From the outside, the building appears like a dark, closed block. The roof curves down low on the edges. It is monolithically clad in anthracite gray basalt lava on the facades and roof surfaces. The building is clearly set apart from the adjacent level and seems to emerge from the deep.
A ten-meter-high outdoor stairway leads to the entrance level four meters above the courtyard level. Inside, a hall lit from above divides all of the levels into two differently proportioned groups of rooms. The entrance level is in the center of the building's height. Two main exhibition levels are above it and two below it. Another lower level is used for storage and utilities. On one side of access hall, five five-meter-high, pillar-free exhibition areas measuring about 700 square meters each are stacked above each other. These areas can be flexibly subdivided. On the other side, there are more intimate rooms measuring 250 square meters each. Here the ceilings are 3.50 meters high.
In between, openly positioned in the 35-meter-high hall, are the passenger elevator bank and the freight elevator. The various levels are connected with footbridges. The first major exhibition level, the shop, and the café on the mezzanine connecting to the old building are directly adjacent to the foyer. An independently usable event area is below the outdoor stairway. The administrative offices are in the neighboring old building wing, and can be reached over the bridge.
Delivery areas and workshops are in the Oval Wing and are connected to the new building with an underground tunnel. In terms of architectural design, the museum facilities are limited to generous reduction. They are equipped with a sophisticated and flexible artificial lighting system.
The upper exhibition hall receives natural light through a large opening in the curved ceiling. The other slit-like openings and the panorama window on the uppermost floor give visitors a view to the outside and help provide a sense of purpose of orientation.

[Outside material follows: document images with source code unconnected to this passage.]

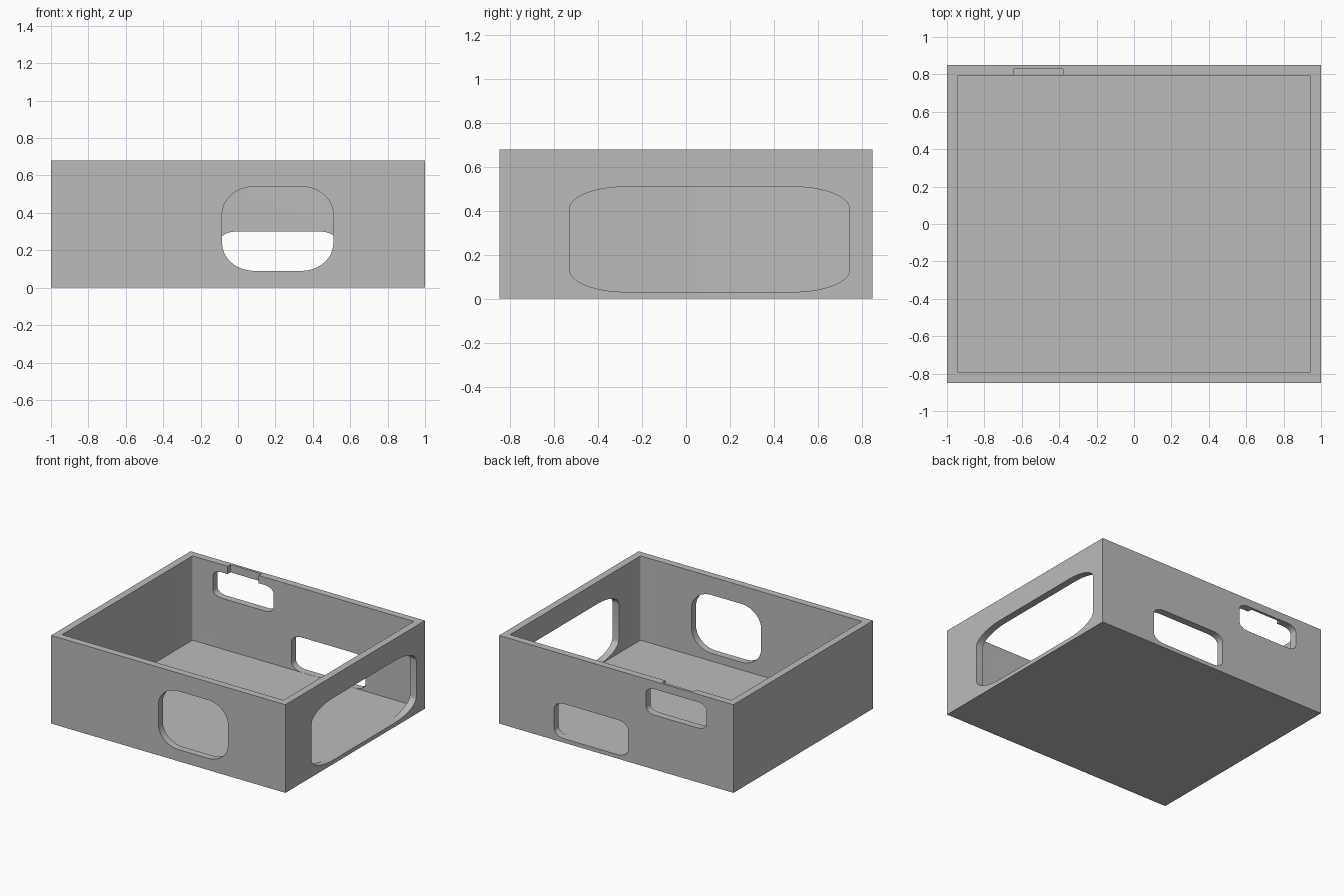
import bpy
import bmesh
from math import cos, sin, pi

cube = bpy.data.objects.get("Cube")
if cube:
    bpy.data.objects.remove(cube, do_unlink=True)

grey = bpy.data.materials.new("plain_grey")
grey.use_nodes = True
colour = (0.5, 0.5, 0.5, 1)
grey.diffuse_color = colour
grey.node_tree.nodes["Principled BSDF"].inputs["Base Color"].default_value = colour


def outline(u0, u1, v0, v1, ru, rv, steps=14):
    """Rectangle with elliptical corners, counter-clockwise."""
    if ru == 0:
        return [(u0, v0), (u1, v0), (u1, v1), (u0, v1)]
    corners = [(u1 - ru, v1 - rv), (u0 + ru, v1 - rv),
               (u0 + ru, v0 + rv), (u1 - ru, v0 + rv)]
    return [(cu + ru * cos((q + i / steps) * pi / 2),
             cv + rv * sin((q + i / steps) * pi / 2))
            for q, (cu, cv) in enumerate(corners) for i in range(steps + 1)]


def prism(name, axis, near, far, *shape):
    """Extrude an outline along an axis, from near to far."""
    place = {"x": lambda u, v: (near, u, v),
             "y": lambda u, v: (u, near, v),
             "z": lambda u, v: (u, v, near)}[axis]
    bm = bmesh.new()
    face = bm.faces.new([bm.verts.new(place(u, v)) for u, v in outline(*shape)])
    ext = bmesh.ops.extrude_face_region(bm, geom=[face])
    verts = [g for g in ext["geom"] if isinstance(g, bmesh.types.BMVert)]
    bmesh.ops.translate(bm, verts=verts,
                        vec=["xyz".index(axis) == k and far - near for k in range(3)])
    bmesh.ops.recalc_face_normals(bm, faces=bm.faces)
    mesh = bpy.data.meshes.new(name)
    bm.to_mesh(mesh)
    bm.free()
    obj = bpy.data.objects.new(name, mesh)
    obj.data.materials.append(grey)
    bpy.context.collection.objects.link(obj)
    return obj


# Outer block of the tray
tray = prism("open_tray", "z", 0, 0.68, -1, 1, -0.85, 0.85, 0, 0)

# Cavity, wall openings and the latch notch inside the back wall
cutters = [
    prism("cavity", "z", 0.03, 0.9, -0.945, 0.945, -0.795, 0.795, 0.01, 0.01),
    prism("front_opening", "y", -0.95, -0.7, -0.085, 0.51, 0.09, 0.54, 0.17, 0.15),
    prism("side_opening", "x", 0.85, 1.1, -0.53, 0.745, 0.031, 0.51, 0.26, 0.1),
    prism("back_low_opening", "y", 0.7, 0.95, -0.1, 0.53, 0.031, 0.30, 0.09, 0.055),
    prism("back_high_opening", "y", 0.7, 0.95, -0.77, -0.255, 0.42, 0.62, 0.075, 0.045),
    prism("latch_notch", "z", 0.55, 0.9, -0.645, -0.38, 0.7, 0.83, 0, 0),
]

bpy.ops.object.select_all(action="DESELECT")
tray.select_set(True)
bpy.context.view_layer.objects.active = tray
for cutter in cutters:
    mod = tray.modifiers.new(cutter.name, "BOOLEAN")
    mod.operation = "DIFFERENCE"
    mod.solver = "EXACT"
    mod.object = cutter
    bpy.ops.object.modifier_apply(modifier=mod.name)
    bpy.data.objects.remove(cutter, do_unlink=True)

bpy.ops.object.shade_smooth_by_angle()
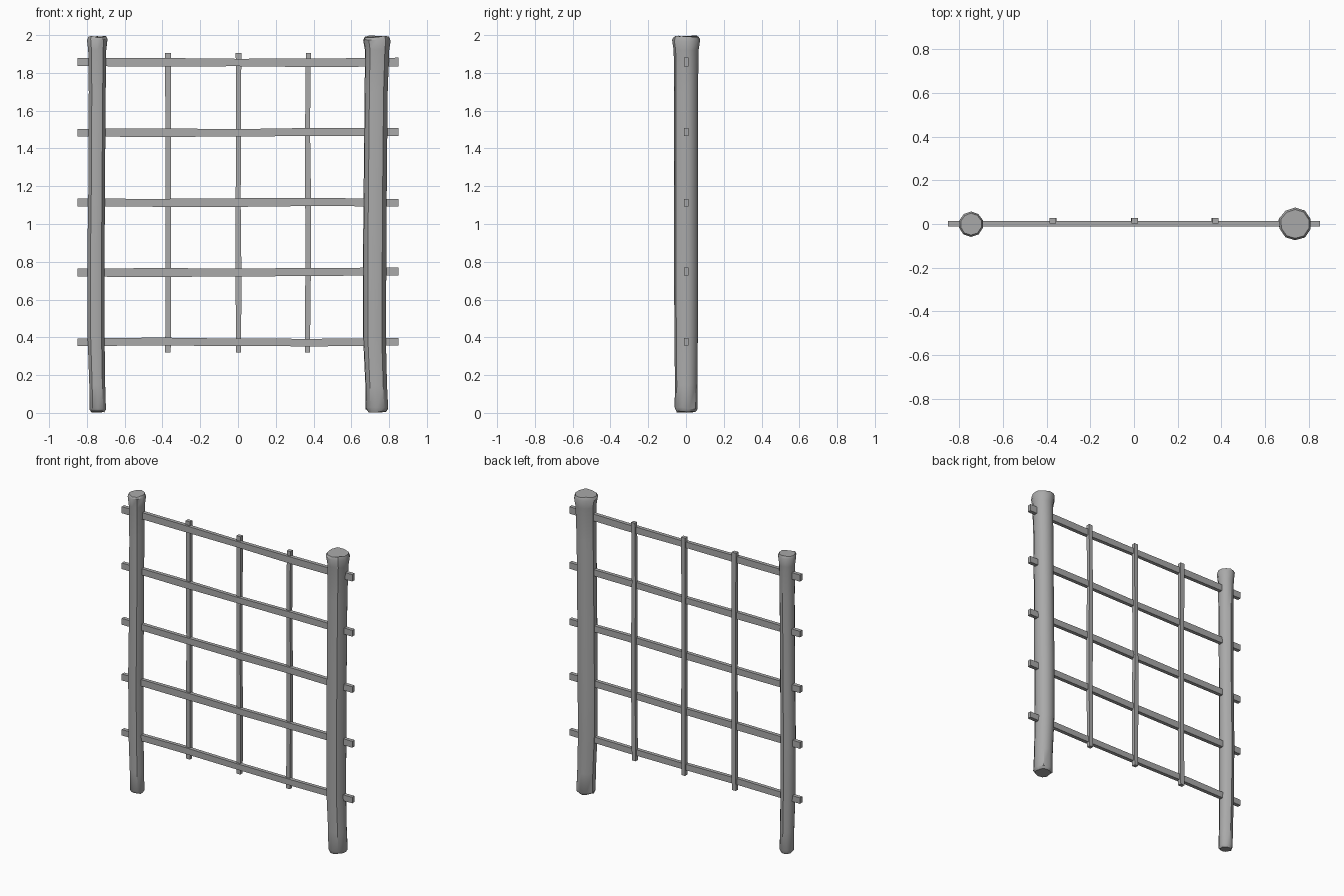
import bpy, bmesh, math, random
from mathutils import Vector

random.seed(4)
cube = bpy.data.objects.get("Cube")
if cube:
    bpy.data.objects.remove(cube, do_unlink=True)

# One weathered grey for everything
grey = bpy.data.materials.new("weathered_grey")
grey.use_nodes = True
color = (0.4, 0.4, 0.4, 1)
grey.diffuse_color = color
grey.node_tree.nodes["Principled BSDF"].inputs["Base Color"].default_value = color


def loft(name, rings, cap_lift=0.0):
    """Bridge equal-sized rings of points into a closed solid."""
    bm = bmesh.new()
    loops = [[bm.verts.new(p) for p in ring] for ring in rings]
    n = len(loops[0])
    for a, b in zip(loops, loops[1:]):
        for i in range(n):
            j = (i + 1) % n
            bm.faces.new((a[i], a[j], b[j], b[i]))
    bm.faces.new(loops[0][::-1])
    bm.faces.new(loops[-1])
    bmesh.ops.recalc_face_normals(bm, faces=bm.faces)
    mesh = bpy.data.meshes.new(name)
    bm.to_mesh(mesh)
    bm.free()
    mesh.materials.append(grey)
    obj = bpy.data.objects.new(name, mesh)
    bpy.context.collection.objects.link(obj)
    bpy.ops.object.select_all(action="DESELECT")
    obj.select_set(True)
    bpy.context.view_layer.objects.active = obj
    bpy.ops.object.shade_smooth_by_angle(angle=math.radians(38))
    return obj


def post(name, profile, sides=10):
    """Hewn log: profile rows are height, centre x, radius."""
    wobble = [random.uniform(0.96, 1.03) for _ in range(sides)]
    rings = []
    for k, (z, x, r) in enumerate(profile):
        end = k < 2 or k > len(profile) - 3
        ring = []
        for i in range(sides):
            a = math.tau * (i + 0.5) / sides
            rr = r * wobble[i]
            dz = random.uniform(-0.006, 0.006) if end else 0
            ring.append((x + rr * math.cos(a), rr * math.sin(a),
                         min(2, max(0, z + dz))))
        rings.append(ring)
    return loft(name, rings)


def slat(name, start, end, width, depth, side, steps=4):
    """Slightly uneven rectangular stick between two points."""
    start, end, side = Vector(start), Vector(end), Vector(side)
    back = Vector((0, 1, 0))
    rings = []
    for k in range(steps + 1):
        c = start.lerp(end, k / steps) + side * random.uniform(-0.003, 0.003)
        w = width / 2 * random.uniform(0.9, 1.08)
        d = depth / 2
        rings.append([c + side * w * s + back * d * t
                      for s, t in ((-1, -1), (1, -1), (1, 1), (-1, 1))])
    return loft(name, rings)


# Posts: thin one on the right, thick one on the left
post("right_post", [
    (0.006, -0.742, 0.037), (0.022, -0.742, 0.046), (0.15, -0.745, 0.045),
    (0.40, -0.751, 0.048), (0.80, -0.752, 0.049), (1.20, -0.748, 0.047),
    (1.70, -0.745, 0.048), (1.92, -0.745, 0.051), (1.975, -0.745, 0.058),
    (1.993, -0.745, 0.050)])
post("left_post", [
    (0.006, 0.737, 0.050), (0.024, 0.737, 0.062), (0.15, 0.733, 0.060),
    (0.40, 0.724, 0.063), (0.80, 0.725, 0.065), (1.20, 0.728, 0.064),
    (1.70, 0.733, 0.064), (1.92, 0.738, 0.067), (1.972, 0.737, 0.076),
    (1.993, 0.737, 0.067)])

# Horizontal rails pass through both posts
for k in range(5):
    z = 0.375 + 0.37 * k
    slat(f"rail_{k + 1}", (-0.85, 0.002, z), (0.85, 0.002, z),
         0.043, 0.025, (0, 0, 1))

# Upright slats lie against the back of the rails
for k in range(3):
    x = 0.37 * (k - 1)
    slat(f"upright_{k + 1}", (x, 0.014, 0.32), (x, 0.014, 1.905),
         0.029, 0.025, (1, 0, 0))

Basalt lava for the facade, roof, walls, and floors in the hall; cast iron for the footbridges, steps, and wall paneling in the access core of the hall; glass for railings and barriers; terrazzo for the floors in the exhibition halls and all other public areas.